* **HOW TO COMPLETE THIS TASK**
For the records below, say how many lines contain the string "half". Give no other text.

(Records from a data source)
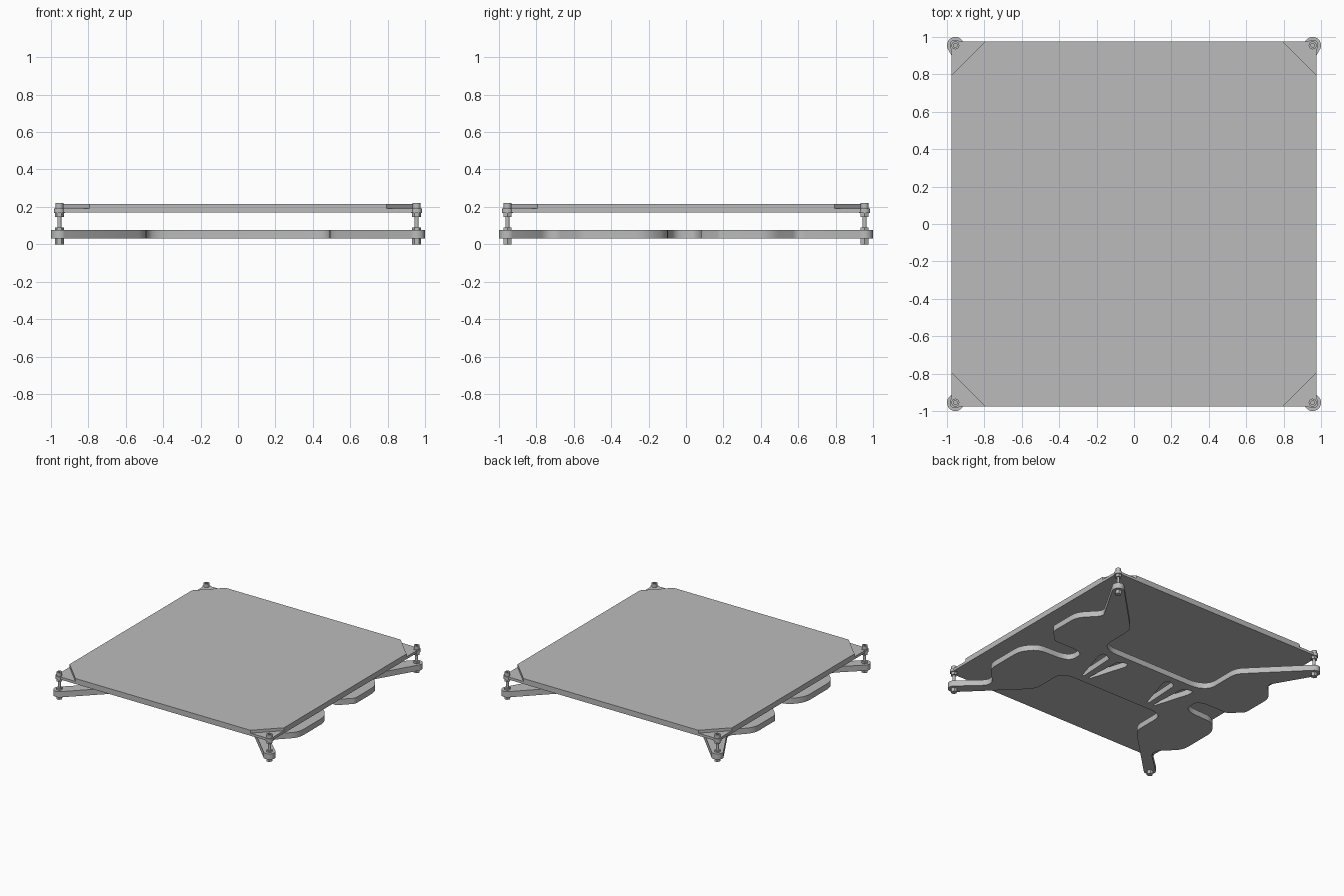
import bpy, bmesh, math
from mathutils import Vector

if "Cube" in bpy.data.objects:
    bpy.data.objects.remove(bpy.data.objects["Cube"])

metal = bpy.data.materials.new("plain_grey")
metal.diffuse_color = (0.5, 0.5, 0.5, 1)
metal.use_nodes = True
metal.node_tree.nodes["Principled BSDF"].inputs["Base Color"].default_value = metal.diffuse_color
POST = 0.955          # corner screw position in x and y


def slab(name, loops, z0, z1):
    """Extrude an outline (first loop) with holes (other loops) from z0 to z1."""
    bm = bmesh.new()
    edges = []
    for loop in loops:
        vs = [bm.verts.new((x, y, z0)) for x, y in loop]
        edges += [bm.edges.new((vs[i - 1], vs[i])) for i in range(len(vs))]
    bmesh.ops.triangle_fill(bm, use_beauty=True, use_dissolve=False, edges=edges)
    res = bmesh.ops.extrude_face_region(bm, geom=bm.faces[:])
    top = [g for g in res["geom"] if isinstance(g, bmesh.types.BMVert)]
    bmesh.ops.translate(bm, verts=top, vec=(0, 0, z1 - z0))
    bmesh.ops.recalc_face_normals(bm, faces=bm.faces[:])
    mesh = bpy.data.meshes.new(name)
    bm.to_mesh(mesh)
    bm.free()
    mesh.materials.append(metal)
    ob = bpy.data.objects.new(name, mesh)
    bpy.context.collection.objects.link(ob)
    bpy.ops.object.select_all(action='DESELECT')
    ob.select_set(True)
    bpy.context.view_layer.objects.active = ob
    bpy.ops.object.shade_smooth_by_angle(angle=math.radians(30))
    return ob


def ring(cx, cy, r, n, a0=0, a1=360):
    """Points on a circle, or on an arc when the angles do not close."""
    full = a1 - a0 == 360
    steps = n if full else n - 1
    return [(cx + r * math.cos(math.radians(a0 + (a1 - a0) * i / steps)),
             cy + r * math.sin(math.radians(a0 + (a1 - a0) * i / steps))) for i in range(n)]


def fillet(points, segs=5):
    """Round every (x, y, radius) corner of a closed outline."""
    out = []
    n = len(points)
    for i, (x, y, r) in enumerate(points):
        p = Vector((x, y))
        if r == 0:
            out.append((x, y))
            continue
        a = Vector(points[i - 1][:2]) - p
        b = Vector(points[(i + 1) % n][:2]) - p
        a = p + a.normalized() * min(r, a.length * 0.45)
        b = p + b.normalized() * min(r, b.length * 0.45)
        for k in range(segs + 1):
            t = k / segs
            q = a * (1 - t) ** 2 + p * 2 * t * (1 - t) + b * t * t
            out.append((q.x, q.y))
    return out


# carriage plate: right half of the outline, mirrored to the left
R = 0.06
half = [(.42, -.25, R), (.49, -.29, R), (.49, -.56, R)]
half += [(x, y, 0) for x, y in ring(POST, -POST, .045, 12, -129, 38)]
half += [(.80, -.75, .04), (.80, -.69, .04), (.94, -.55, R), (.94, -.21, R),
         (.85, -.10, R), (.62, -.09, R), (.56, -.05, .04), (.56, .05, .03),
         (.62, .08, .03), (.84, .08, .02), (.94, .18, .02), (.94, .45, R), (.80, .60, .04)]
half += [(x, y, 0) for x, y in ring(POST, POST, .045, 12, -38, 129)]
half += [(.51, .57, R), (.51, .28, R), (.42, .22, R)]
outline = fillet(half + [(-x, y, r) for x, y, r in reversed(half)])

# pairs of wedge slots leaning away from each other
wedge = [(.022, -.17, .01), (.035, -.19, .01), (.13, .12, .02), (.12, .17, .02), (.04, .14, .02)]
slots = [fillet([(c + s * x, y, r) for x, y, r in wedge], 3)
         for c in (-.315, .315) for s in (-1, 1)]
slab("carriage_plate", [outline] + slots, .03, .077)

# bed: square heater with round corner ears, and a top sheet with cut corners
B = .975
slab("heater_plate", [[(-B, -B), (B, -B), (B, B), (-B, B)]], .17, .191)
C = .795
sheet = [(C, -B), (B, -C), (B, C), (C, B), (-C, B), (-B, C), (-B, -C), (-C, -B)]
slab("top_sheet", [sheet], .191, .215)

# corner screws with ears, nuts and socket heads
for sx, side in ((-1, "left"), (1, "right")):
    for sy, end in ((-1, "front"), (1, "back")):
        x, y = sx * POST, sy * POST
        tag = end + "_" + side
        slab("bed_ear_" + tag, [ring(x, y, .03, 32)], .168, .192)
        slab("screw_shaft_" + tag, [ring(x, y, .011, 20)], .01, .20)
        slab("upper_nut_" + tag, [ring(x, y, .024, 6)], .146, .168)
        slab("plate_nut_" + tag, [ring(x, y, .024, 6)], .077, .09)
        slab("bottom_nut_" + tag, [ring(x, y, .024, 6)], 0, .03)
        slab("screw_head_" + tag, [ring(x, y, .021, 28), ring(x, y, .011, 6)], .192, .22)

* **ANSWER TO THE PROBLEM**
7